I had the opportunity to discuss plant health and genetics with the facility’s Plant Scientist while touring each grow. The first was loaded with “Super Lemon Haze”, a favourite strain of sativa-lovers for its ability to elevate energy for those with fatigue issues, and balance symptoms of depression. Once the door was opened to the grow of pre-harvest SLH, a pungent sweet lemony scent poured out and engulfed us. As a more tropical type of cannabis plant, sativas are the “stretchers”; moving outwards as they grow in comparison to their indica counterparts that keep things lower to the ground. The mixtures of these cannabis types have created limitless varieties of strains that cater to a multitude of symptoms. One such hybrid strain, “Tahoe OG” was housed in the next grow. A go-to for patients looking for relaxation, and relief from pain and stress. With the scent of aromatic fresh pine, this photogenic strain is perfect for insomnia (and likely to get you in the mood for a huge midnight snack). Another such hybrid strain toured is known as “Great White Shark”, and with its fruity sweet scent in comparison, it similarly aids with stress, including chronic pain and muscle spasms, while widely used by patients with multiple sclerosis. Blanketed with sparkling trichomes and burnt orange, this strain has been celebrated for winning the 1997 High Times Cannabis Cup for Best Hybrid.
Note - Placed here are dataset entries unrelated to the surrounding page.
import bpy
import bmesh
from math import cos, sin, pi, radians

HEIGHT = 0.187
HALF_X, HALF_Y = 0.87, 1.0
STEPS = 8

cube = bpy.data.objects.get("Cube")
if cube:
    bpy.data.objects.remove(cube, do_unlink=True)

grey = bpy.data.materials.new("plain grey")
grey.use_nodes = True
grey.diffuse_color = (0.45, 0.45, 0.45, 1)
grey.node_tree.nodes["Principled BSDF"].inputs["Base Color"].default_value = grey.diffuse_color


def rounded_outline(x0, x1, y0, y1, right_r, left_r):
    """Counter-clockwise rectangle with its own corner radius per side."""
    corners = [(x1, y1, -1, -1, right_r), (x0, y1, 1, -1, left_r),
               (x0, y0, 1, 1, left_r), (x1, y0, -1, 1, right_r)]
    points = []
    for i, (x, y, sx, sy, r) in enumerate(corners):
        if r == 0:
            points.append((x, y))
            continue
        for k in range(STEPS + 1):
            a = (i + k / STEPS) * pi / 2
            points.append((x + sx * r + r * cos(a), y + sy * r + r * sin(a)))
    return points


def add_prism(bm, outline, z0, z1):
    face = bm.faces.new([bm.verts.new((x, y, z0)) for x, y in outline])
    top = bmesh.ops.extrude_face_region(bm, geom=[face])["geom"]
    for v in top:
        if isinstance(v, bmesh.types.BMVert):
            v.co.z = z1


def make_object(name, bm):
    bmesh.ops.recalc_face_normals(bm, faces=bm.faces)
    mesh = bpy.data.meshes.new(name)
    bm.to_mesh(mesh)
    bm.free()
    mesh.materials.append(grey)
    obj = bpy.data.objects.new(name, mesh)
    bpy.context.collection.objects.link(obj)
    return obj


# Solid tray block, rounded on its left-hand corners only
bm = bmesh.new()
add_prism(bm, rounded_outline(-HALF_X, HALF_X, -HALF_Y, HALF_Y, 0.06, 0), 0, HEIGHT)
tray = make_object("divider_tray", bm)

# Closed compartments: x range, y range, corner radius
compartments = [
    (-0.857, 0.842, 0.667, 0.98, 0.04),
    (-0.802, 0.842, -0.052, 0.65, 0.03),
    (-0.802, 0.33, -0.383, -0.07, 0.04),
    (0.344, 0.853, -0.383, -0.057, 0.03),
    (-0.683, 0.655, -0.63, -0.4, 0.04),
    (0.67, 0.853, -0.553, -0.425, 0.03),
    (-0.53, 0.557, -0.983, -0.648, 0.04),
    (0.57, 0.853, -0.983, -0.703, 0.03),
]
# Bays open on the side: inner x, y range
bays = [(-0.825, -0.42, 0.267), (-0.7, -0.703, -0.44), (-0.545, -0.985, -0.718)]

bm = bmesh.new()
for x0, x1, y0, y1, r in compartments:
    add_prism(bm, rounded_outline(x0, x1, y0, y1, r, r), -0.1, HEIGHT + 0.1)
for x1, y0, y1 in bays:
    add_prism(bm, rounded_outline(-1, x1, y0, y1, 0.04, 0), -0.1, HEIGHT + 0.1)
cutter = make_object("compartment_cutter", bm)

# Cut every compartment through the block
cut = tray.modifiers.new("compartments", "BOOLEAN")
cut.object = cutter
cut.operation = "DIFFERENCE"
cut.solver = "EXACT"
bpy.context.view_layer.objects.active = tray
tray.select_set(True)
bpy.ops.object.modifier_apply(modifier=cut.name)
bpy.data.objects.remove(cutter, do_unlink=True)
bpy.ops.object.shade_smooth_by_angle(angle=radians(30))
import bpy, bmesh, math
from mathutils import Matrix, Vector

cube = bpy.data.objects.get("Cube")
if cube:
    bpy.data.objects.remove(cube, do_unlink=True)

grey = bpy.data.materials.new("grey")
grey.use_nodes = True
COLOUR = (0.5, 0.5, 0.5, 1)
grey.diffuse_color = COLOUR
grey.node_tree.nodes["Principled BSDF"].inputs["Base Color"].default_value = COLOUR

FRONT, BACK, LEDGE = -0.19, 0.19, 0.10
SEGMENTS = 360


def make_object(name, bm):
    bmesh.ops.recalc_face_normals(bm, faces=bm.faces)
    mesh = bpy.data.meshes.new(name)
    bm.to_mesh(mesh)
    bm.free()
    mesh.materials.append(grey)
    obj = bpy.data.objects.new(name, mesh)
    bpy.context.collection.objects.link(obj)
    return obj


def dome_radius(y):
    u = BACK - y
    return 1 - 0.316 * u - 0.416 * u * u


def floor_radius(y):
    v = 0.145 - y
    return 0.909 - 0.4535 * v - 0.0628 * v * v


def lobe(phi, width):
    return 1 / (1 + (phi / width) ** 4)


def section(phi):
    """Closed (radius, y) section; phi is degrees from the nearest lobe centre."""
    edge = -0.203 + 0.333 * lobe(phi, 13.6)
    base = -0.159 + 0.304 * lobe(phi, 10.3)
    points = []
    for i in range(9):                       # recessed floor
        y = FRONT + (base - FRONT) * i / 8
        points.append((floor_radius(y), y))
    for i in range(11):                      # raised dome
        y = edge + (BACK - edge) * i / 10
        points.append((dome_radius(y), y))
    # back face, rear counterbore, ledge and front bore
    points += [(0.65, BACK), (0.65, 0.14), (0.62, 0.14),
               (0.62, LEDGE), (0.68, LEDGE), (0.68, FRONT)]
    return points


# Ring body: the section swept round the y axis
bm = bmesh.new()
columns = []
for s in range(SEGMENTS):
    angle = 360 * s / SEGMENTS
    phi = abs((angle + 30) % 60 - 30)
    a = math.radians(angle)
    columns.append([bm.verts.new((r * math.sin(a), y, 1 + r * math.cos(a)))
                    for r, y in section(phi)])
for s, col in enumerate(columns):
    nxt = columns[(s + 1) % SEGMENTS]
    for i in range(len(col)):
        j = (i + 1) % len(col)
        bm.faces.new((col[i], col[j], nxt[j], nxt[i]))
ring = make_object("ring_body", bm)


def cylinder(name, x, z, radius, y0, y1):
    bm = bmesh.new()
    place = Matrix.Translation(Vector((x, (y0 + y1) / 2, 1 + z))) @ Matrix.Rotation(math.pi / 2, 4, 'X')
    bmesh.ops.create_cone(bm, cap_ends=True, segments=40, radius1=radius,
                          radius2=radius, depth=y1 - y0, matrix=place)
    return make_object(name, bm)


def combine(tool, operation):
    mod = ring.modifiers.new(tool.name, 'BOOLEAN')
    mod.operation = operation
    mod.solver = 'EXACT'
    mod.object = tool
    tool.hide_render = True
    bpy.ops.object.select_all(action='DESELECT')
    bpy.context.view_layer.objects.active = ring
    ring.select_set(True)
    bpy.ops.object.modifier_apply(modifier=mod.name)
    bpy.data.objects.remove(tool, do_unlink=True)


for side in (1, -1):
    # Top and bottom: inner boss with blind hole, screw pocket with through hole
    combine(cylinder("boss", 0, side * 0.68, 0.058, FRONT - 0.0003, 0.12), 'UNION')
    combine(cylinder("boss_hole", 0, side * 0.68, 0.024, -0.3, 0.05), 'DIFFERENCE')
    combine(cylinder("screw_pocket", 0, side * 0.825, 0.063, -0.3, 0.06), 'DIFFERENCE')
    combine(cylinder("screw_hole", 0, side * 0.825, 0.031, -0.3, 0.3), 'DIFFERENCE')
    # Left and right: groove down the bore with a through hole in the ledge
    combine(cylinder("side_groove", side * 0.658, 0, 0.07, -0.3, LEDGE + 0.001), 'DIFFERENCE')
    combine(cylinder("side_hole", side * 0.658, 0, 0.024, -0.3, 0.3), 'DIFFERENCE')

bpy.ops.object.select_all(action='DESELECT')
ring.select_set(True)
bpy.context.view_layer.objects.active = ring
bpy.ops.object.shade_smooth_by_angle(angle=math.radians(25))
There is something very therapeutic about being in a room full of happy and healthy cannabis plants. I enjoyed some time soaking in green vibes while discussing botany with Mettrum’s Plant Scientist, and was glad to hear that natural tried-and-true methods are used to maximize the amount harvest per year. By manually redirecting plant energy, the plants are able to concentrate on more favourable areas during their growth cycle such as a stronger plant body or larger buds. Mettrum’s President George Scorsis also explained that while carefully tending to the efficiency and quality of these plants, the company aims to maintain continual turnover to ensure fresh product. Affirming that there really is no need to grow 6-foot-tall trees, since doing so lacks consistency and uniformity (in THC and CBD yields). Scorsis explained that “For [Mettrum], it’s about having a highly standardized product – we don’t use pesticides – we want quality product. Consistency is the key.” Unlike low-funded growers and unknown sources that produce cannabis the cheapest possible way, Mettrum’s mission of “consistent, good quality product” is music to the ears of cannabis connoisseurs. Most consumers are only beginning to question how trustworthy their purchase sources are, since even until recently accessibility has been the main issue for most patients. Focus on the sentiment of quality will continue to escalate into priority status as it rings through the Canadian cannabis community in approach of legalization, but until then, as we say in the law, “let the buyer beware”.